§ **EXERCISE AIM**
Once you reach the line containing "bpy.context.collection.objects.link(obj)" in the data below, restate each line word for word up to and including the one containing "CX, CZ, H = -0.215, 0.4, 0.4".

----------------------------------------

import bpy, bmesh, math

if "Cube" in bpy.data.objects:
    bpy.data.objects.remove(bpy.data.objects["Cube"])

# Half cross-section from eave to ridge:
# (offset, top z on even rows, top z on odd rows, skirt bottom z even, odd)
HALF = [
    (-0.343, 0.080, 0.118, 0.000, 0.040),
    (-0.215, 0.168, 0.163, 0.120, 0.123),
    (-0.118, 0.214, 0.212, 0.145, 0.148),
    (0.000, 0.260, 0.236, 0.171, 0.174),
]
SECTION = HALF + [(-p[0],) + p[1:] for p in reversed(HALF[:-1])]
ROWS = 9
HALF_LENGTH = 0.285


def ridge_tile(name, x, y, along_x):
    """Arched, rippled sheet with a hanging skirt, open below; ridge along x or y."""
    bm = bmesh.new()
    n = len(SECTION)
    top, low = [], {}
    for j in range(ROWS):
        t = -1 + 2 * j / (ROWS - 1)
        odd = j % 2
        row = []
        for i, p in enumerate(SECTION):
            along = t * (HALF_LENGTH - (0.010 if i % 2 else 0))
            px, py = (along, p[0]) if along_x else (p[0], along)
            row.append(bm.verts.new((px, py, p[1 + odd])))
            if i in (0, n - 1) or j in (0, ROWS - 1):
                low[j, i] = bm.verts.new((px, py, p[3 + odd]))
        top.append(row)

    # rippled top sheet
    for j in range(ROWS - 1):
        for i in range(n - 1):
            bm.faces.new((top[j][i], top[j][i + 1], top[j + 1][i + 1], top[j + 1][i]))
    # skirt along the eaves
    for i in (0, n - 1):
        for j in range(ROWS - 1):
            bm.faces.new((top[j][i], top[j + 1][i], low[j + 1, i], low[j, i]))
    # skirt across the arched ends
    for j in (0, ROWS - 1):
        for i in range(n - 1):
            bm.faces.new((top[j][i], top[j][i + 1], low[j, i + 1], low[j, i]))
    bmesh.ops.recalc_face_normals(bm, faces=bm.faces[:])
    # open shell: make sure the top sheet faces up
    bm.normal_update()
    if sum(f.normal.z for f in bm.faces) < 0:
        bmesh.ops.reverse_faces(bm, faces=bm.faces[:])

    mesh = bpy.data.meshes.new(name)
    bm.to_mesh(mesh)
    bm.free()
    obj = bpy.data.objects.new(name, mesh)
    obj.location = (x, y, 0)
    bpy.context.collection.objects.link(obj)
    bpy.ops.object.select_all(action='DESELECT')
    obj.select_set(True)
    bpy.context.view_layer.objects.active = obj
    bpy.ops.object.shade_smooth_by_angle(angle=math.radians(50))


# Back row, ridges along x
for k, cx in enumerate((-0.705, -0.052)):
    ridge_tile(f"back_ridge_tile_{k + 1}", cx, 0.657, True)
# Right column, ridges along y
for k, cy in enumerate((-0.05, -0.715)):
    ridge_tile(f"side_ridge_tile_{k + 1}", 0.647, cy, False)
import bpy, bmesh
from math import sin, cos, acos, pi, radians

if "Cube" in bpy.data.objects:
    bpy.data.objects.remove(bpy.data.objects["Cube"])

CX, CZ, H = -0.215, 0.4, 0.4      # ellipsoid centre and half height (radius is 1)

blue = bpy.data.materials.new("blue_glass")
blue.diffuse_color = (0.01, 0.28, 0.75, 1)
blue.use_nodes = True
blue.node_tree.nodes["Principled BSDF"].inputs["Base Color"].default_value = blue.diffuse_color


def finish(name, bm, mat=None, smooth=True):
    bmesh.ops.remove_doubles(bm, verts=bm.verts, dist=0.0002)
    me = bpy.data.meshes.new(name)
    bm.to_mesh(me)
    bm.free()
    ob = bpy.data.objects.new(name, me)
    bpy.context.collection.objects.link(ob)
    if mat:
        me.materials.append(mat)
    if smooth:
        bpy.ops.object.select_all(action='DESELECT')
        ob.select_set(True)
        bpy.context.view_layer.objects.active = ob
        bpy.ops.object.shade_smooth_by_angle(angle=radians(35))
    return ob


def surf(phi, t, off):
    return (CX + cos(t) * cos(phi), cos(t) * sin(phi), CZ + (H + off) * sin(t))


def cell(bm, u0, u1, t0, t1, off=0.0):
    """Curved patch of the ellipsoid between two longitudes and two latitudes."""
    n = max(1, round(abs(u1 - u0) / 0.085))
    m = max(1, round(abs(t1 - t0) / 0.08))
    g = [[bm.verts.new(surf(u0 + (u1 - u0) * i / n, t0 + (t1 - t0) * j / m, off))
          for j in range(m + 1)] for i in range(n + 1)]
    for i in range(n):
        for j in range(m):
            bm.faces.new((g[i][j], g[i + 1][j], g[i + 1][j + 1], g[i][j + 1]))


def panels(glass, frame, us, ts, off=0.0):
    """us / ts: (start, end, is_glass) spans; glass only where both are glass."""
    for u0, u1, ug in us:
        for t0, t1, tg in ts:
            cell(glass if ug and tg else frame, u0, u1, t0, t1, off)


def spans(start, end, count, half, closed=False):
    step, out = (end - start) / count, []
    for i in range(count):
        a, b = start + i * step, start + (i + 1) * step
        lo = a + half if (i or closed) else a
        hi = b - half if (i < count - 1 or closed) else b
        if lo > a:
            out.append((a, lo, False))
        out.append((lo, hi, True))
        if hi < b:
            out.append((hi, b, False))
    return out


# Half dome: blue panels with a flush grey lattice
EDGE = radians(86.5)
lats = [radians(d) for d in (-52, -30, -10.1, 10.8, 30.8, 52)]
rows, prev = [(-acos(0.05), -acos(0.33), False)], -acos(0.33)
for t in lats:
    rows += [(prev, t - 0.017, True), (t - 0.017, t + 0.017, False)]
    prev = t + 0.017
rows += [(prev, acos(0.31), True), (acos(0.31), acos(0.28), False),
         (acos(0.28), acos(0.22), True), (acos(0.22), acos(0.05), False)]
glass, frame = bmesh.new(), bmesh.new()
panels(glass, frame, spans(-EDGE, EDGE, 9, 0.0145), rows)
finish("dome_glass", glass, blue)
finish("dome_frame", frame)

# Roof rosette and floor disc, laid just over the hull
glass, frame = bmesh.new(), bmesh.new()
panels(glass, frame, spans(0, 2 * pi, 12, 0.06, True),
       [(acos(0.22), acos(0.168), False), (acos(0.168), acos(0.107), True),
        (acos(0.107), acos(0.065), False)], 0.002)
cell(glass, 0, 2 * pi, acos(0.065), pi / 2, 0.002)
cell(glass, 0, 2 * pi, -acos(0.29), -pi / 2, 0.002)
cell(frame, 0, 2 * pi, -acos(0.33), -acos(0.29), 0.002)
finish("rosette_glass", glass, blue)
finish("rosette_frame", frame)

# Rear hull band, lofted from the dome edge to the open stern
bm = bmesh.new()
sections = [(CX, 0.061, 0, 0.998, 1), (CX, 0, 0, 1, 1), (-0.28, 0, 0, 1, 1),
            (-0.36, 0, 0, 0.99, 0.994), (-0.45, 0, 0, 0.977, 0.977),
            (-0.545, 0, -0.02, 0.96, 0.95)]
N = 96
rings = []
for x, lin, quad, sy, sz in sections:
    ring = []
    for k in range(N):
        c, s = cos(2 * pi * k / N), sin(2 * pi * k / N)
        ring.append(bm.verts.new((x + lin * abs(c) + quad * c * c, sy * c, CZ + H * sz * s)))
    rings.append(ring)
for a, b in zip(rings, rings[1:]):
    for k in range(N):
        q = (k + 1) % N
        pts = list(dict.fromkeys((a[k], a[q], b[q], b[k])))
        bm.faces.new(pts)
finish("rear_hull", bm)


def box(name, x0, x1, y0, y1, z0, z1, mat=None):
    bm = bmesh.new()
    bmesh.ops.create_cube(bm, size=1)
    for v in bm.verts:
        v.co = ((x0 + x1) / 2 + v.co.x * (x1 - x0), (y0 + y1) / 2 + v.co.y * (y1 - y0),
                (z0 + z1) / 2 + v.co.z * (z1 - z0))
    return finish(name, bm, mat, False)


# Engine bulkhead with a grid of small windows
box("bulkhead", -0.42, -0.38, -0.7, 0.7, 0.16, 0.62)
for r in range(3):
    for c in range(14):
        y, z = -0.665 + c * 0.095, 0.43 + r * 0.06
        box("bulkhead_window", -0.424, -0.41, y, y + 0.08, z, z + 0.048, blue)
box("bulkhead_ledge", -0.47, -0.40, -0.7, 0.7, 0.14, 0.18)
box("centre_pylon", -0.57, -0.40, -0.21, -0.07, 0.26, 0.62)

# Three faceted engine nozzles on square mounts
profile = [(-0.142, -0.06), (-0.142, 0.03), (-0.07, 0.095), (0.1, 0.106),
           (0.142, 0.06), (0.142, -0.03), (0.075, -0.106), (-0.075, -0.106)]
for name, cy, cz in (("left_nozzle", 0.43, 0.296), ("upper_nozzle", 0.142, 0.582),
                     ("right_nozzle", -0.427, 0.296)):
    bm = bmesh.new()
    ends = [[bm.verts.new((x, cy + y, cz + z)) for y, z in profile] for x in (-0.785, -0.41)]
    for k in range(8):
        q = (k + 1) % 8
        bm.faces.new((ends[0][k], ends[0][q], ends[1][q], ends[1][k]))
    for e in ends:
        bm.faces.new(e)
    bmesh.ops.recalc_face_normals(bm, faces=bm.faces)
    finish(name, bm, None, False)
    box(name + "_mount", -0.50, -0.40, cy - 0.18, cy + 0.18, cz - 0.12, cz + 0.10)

----------------------------------------

§ **SOLVED EXERCISE**
    bpy.context.collection.objects.link(obj)
    bpy.ops.object.select_all(action='DESELECT')
    obj.select_set(True)
    bpy.context.view_layer.objects.active = obj
    bpy.ops.object.shade_smooth_by_angle(angle=math.radians(50))


# Back row, ridges along x
for k, cx in enumerate((-0.705, -0.052)):
    ridge_tile(f"back_ridge_tile_{k + 1}", cx, 0.657, True)
# Right column, ridges along y
for k, cy in enumerate((-0.05, -0.715)):
    ridge_tile(f"side_ridge_tile_{k + 1}", 0.647, cy, False)
import bpy, bmesh
from math import sin, cos, acos, pi, radians

if "Cube" in bpy.data.objects:
    bpy.data.objects.remove(bpy.data.objects["Cube"])

CX, CZ, H = -0.215, 0.4, 0.4      # ellipsoid centre and half height (radius is 1)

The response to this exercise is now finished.